- [Task statement] In the records below, find the line with "corner between two" and the line with "# Outer edge of the balustrade, inset by d". Print both exactly, along with every line between them, and no other line.

*** Opening Records to process ***

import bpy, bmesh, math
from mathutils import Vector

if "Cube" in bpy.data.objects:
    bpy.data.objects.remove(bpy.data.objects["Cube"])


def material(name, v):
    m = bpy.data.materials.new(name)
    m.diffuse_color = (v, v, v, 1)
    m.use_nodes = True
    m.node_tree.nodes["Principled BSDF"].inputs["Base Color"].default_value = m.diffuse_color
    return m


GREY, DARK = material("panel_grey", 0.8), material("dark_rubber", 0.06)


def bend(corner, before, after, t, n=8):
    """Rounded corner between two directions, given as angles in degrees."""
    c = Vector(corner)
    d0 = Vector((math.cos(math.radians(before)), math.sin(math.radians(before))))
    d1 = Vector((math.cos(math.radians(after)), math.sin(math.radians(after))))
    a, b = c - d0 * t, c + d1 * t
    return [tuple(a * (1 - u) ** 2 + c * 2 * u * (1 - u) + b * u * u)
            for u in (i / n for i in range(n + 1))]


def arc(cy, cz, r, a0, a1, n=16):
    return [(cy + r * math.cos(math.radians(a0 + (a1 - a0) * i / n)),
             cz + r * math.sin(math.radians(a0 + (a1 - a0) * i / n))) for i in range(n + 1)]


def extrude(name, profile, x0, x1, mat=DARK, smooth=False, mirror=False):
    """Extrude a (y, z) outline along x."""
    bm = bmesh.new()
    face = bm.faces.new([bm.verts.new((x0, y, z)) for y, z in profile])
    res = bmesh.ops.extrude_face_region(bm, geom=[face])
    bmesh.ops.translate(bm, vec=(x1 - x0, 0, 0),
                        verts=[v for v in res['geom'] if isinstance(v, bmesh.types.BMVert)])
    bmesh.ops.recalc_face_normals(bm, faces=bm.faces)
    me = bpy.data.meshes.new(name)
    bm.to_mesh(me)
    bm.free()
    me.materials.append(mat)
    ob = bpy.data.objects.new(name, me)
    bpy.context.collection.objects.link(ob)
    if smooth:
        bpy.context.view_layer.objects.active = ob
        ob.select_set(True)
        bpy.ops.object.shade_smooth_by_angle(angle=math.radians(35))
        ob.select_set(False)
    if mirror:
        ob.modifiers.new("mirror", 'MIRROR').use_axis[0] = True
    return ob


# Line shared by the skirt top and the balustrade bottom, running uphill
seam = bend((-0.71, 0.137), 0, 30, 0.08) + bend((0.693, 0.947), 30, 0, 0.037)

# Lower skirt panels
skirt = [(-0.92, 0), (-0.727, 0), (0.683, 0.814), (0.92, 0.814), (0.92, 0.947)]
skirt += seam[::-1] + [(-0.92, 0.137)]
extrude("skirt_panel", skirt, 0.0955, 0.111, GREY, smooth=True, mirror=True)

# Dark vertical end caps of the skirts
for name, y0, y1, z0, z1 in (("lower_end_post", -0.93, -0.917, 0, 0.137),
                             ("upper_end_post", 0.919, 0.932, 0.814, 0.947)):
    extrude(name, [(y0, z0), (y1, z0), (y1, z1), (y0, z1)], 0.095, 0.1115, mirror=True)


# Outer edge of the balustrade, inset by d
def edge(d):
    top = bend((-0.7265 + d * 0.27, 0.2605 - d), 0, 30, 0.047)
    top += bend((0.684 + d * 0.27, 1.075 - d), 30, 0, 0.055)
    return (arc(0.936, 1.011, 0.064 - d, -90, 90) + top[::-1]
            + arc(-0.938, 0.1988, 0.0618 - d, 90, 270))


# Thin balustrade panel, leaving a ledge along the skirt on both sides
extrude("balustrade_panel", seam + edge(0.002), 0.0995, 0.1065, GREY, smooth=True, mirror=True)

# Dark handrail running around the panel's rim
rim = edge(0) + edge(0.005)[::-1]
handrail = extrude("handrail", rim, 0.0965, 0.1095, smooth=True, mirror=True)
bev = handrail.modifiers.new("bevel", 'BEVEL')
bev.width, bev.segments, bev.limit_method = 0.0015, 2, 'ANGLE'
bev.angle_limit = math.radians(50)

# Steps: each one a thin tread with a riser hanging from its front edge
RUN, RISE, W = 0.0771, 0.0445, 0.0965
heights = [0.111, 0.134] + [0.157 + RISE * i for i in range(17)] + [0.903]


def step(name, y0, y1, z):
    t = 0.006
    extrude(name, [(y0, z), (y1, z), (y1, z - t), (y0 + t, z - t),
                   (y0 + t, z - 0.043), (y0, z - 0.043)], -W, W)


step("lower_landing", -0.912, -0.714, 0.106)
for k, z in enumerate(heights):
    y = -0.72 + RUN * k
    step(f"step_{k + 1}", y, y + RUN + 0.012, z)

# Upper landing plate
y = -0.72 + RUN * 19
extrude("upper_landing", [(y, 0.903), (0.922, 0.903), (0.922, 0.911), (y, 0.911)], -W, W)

*** Closing Records to process ***

- [Solution below]
    """Rounded corner between two directions, given as angles in degrees."""
    c = Vector(corner)
    d0 = Vector((math.cos(math.radians(before)), math.sin(math.radians(before))))
    d1 = Vector((math.cos(math.radians(after)), math.sin(math.radians(after))))
    a, b = c - d0 * t, c + d1 * t
    return [tuple(a * (1 - u) ** 2 + c * 2 * u * (1 - u) + b * u * u)
            for u in (i / n for i in range(n + 1))]


def arc(cy, cz, r, a0, a1, n=16):
    return [(cy + r * math.cos(math.radians(a0 + (a1 - a0) * i / n)),
             cz + r * math.sin(math.radians(a0 + (a1 - a0) * i / n))) for i in range(n + 1)]


def extrude(name, profile, x0, x1, mat=DARK, smooth=False, mirror=False):
    """Extrude a (y, z) outline along x."""
    bm = bmesh.new()
    face = bm.faces.new([bm.verts.new((x0, y, z)) for y, z in profile])
    res = bmesh.ops.extrude_face_region(bm, geom=[face])
    bmesh.ops.translate(bm, vec=(x1 - x0, 0, 0),
                        verts=[v for v in res['geom'] if isinstance(v, bmesh.types.BMVert)])
    bmesh.ops.recalc_face_normals(bm, faces=bm.faces)
    me = bpy.data.meshes.new(name)
    bm.to_mesh(me)
    bm.free()
    me.materials.append(mat)
    ob = bpy.data.objects.new(name, me)
    bpy.context.collection.objects.link(ob)
    if smooth:
        bpy.context.view_layer.objects.active = ob
        ob.select_set(True)
        bpy.ops.object.shade_smooth_by_angle(angle=math.radians(35))
        ob.select_set(False)
    if mirror:
        ob.modifiers.new("mirror", 'MIRROR').use_axis[0] = True
    return ob


# Line shared by the skirt top and the balustrade bottom, running uphill
seam = bend((-0.71, 0.137), 0, 30, 0.08) + bend((0.693, 0.947), 30, 0, 0.037)

# Lower skirt panels
skirt = [(-0.92, 0), (-0.727, 0), (0.683, 0.814), (0.92, 0.814), (0.92, 0.947)]
skirt += seam[::-1] + [(-0.92, 0.137)]
extrude("skirt_panel", skirt, 0.0955, 0.111, GREY, smooth=True, mirror=True)

# Dark vertical end caps of the skirts
for name, y0, y1, z0, z1 in (("lower_end_post", -0.93, -0.917, 0, 0.137),
                             ("upper_end_post", 0.919, 0.932, 0.814, 0.947)):
    extrude(name, [(y0, z0), (y1, z0), (y1, z1), (y0, z1)], 0.095, 0.1115, mirror=True)


# Outer edge of the balustrade, inset by d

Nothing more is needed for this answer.